Eyal Weizman, Goldsmiths, University of London
Moderated by Reinhold Martin, Columbia University GSAPP

Environment, of course, is a historical category. But what are its pasts? Its geographies? More than that, what conflicts and exclusions does its seeming comprehensiveness harbor? What powers does it encode? What freedoms does it entail? What natures and what cultures does it bring into being? This panel links these questions to that of scale. If scale is relational rather than absolute, at what scale does a history and theory of environment take up material, social, and technical things? Molecular? Solar? The scale of a population, colonized or urbanized? Or that of a body being cared for, enclosed, housed, or displaced? The scale of a building completed in a year? Or the scale of a planet consumed over centuries?

Panel 2: Politics

Michael Gerrard, Columbia University Earth Institute and School of Law
Saskia Sassen, Columbia University Sociology
Richard Seager, Columbia University Lamont-Doherty Earth Observatory
Christian Parenti, New York University
Moderated by Laura Kurgan, Columbia University GSAPP

Is climate change a driver of social and political conflict across the globe? In an increasingly urbanizing world, how have cities become the loci of the effect of climate change? Does climate change destabilize conditions in the cities of the Global South? In the world today, places and people who are the least responsible for climate change, or whose carbon emissions are negligible, will most likely be the most affected by it. What are the roles of governance, accountability, social movements, and resistance within this emerging and volatile landscape?

Afternoon Introduction
Adam Sobel, Columbia University Initiative on Extreme Weather and Climate

Panel 3: Uncertainty

Radley Horton, Columbia University and Goddard Institute for Space Studies
Adrian Lahoud, The Bartlett, University College London
Kate Orff, Columbia University GSAPP and SCAPE
Moderated by Jesse Keenan, Columbia University GSAPP

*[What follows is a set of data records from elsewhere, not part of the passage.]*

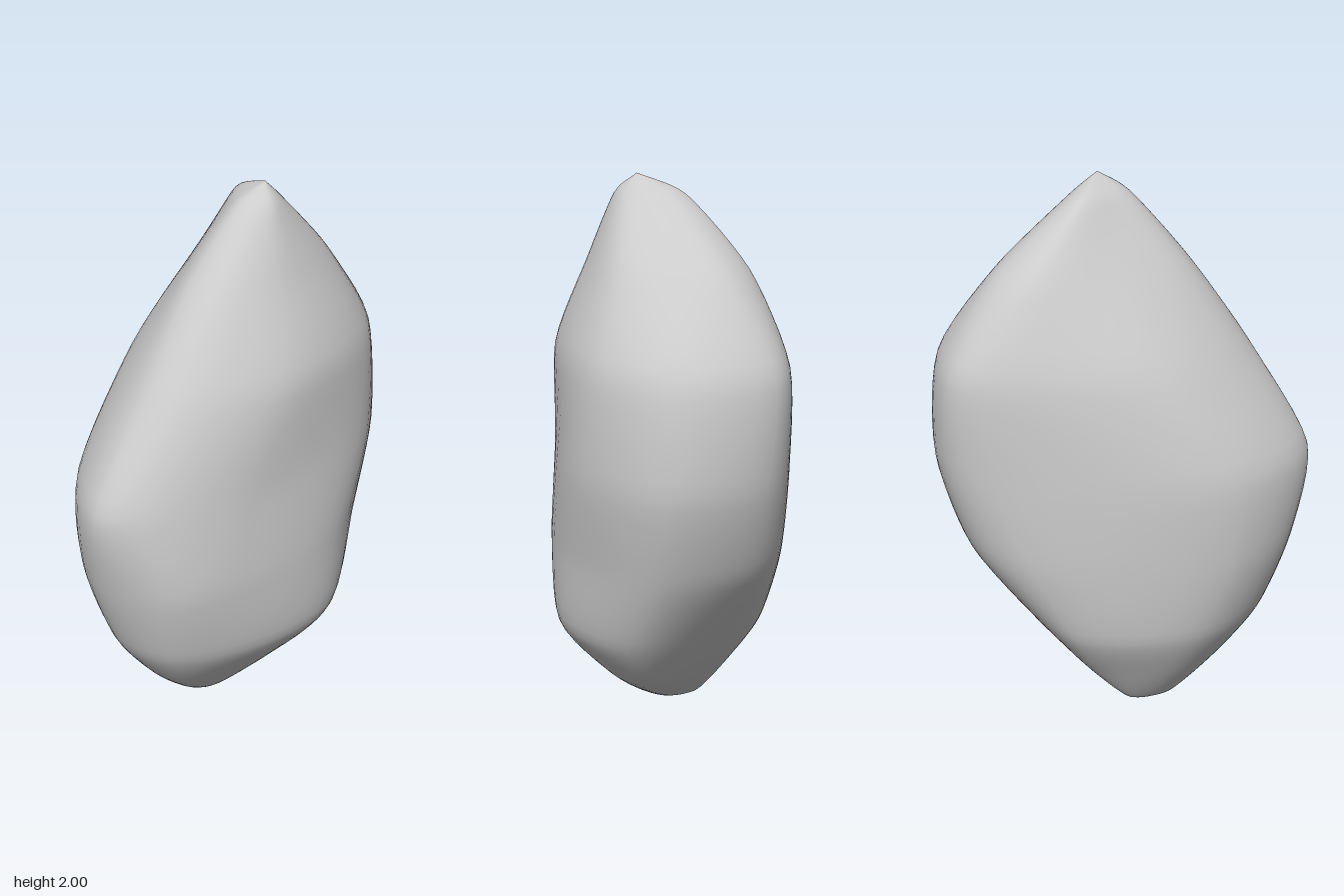
import * as THREE from 'three';

// Horizontal cross-sections of the boulder: height, then eight x,z corners
// running left, front, right, back.
const SECTIONS = [
  [0.03, -0.22, 0, -0.19, 0.09, -0.12, 0.12, -0.05, 0.1, -0.01, 0.02, -0.03, -0.05, -0.08, -0.1, -0.16, -0.07],
  [0.2, -0.38, 0.06, -0.33, 0.22, -0.14, 0.27, 0.12, 0.23, 0.27, 0.07, 0.13, -0.12, 0, -0.22, -0.26, -0.14],
  [0.4, -0.52, 0.12, -0.43, 0.32, -0.13, 0.41, 0.24, 0.35, 0.43, 0.07, 0.23, -0.24, 0.05, -0.34, -0.37, -0.18],
  [0.7, -0.62, 0.15, -0.48, 0.38, -0.18, 0.44, 0.28, 0.35, 0.56, 0, 0.42, -0.33, 0.18, -0.41, -0.47, -0.16],
  [1.03, -0.65, 0.21, -0.54, 0.34, -0.15, 0.42, 0.41, 0.29, 0.645, -0.05, 0.51, -0.37, 0.3, -0.435, -0.46, -0.17],
  [1.4, -0.43, 0.16, -0.36, 0.3, 0.02, 0.4, 0.46, 0.22, 0.61, -0.08, 0.48, -0.39, 0.32, -0.43, -0.23, -0.2],
  [1.7, -0.22, 0.11, -0.17, 0.23, 0.06, 0.28, 0.34, 0.15, 0.4, -0.06, 0.36, -0.23, 0.22, -0.29, -0.05, -0.12],
  [1.93, -0.02, 0.1, 0.01, 0.155, 0.08, 0.18, 0.15, 0.14, 0.18, 0.05, 0.16, -0.04, 0.11, -0.07, 0.02, 0.02],
];
const BOTTOM = new THREE.Vector3(-0.12, 0, 0.01);
const PEAK = new THREE.Vector3(0.1, 2, 0.1);
const CORNERS = 8, AROUND = 64, UP = 54;

function boulderGeometry() {
  // Taut curves climbing from the base to the peak through matching corners
  const ribs = [];
  for (let c = 0; c < CORNERS; c++) {
    const pts = SECTIONS.map((s) => new THREE.Vector3(s[1 + 2 * c], s[0], s[2 + 2 * c]));
    ribs.push(new THREE.CatmullRomCurve3([BOTTOM, ...pts, PEAK], false, 'catmullrom', 0.36));
  }

  // Smooth closed loop at each level, with one shared vertex at each end
  const pos = [...BOTTOM.toArray()];
  for (let j = 1; j < UP; j++) {
    const ring = new THREE.CatmullRomCurve3(ribs.map((r) => r.getPoint(j / UP)), true);
    for (let i = 0; i < AROUND; i++) {
      const p = ring.getPoint(i / AROUND);
      pos.push(p.x, THREE.MathUtils.clamp(p.y, 0, 2), p.z);
    }
  }
  pos.push(...PEAK.toArray());

  const at = (j, i) => 1 + (j - 1) * AROUND + (i % AROUND);
  const last = pos.length / 3 - 1;
  const index = [];
  for (let i = 0; i < AROUND; i++) {
    index.push(0, at(1, i + 1), at(1, i));
    for (let j = 1; j < UP - 1; j++) {
      const a = at(j, i), b = at(j, i + 1), c = at(j + 1, i + 1), d = at(j + 1, i);
      index.push(a, b, c, a, c, d);
    }
    index.push(at(UP - 1, i), at(UP - 1, i + 1), last);
  }

  const geo = new THREE.BufferGeometry();
  geo.setAttribute('position', new THREE.Float32BufferAttribute(pos, 3));
  geo.setIndex(index);
  geo.computeVertexNormals();
  return geo;
}

export function createModel() {
  const group = new THREE.Group();
  group.name = 'rock';
  const boulder = new THREE.Mesh(boulderGeometry(), new THREE.MeshStandardMaterial({ color: 0xcccccc }));
  boulder.name = 'boulder';
  group.add(boulder);
  return group;
}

With the advent of accelerated climate change, designers must operate within known and unknown ecological and social conditions in the design of buildings or landscapes whose useful life exceeds contemporary parameters. How does a design profession balance resilience to the known risks in the short-term and adaptation to the often unknown risks in the long-term? This question raises the propositions for how climate science will be incorporated within expanding design services and the extent to which this represents professional and moral liabilities.

Panel 4: Visualization

Heather Davis, Pennsylvania State University
Laura Kurgan, Columbia University GSAPP
Emily Eliza Scott, ETH Zurich
Neyran Turan, Rice University
Moderated by Mark Wasiuta, Columbia University GSAPP

The environment is not only encountered through perception, experience and natural observation, it is also formed through aesthetic conventions, algorithmic and statistical models, climatologically oriented vision, and ever more technologically advanced modes of sensing, analysis and description. This panel will examine the current state of environmental visualization, its media, institutions, and channels of dissemination, as well as its historical, political dimensions as it enters current climate debates as evidence, and as a system of rhetorical representation.

Keynote Address
Dipesh Chakrabarty, University of Chicago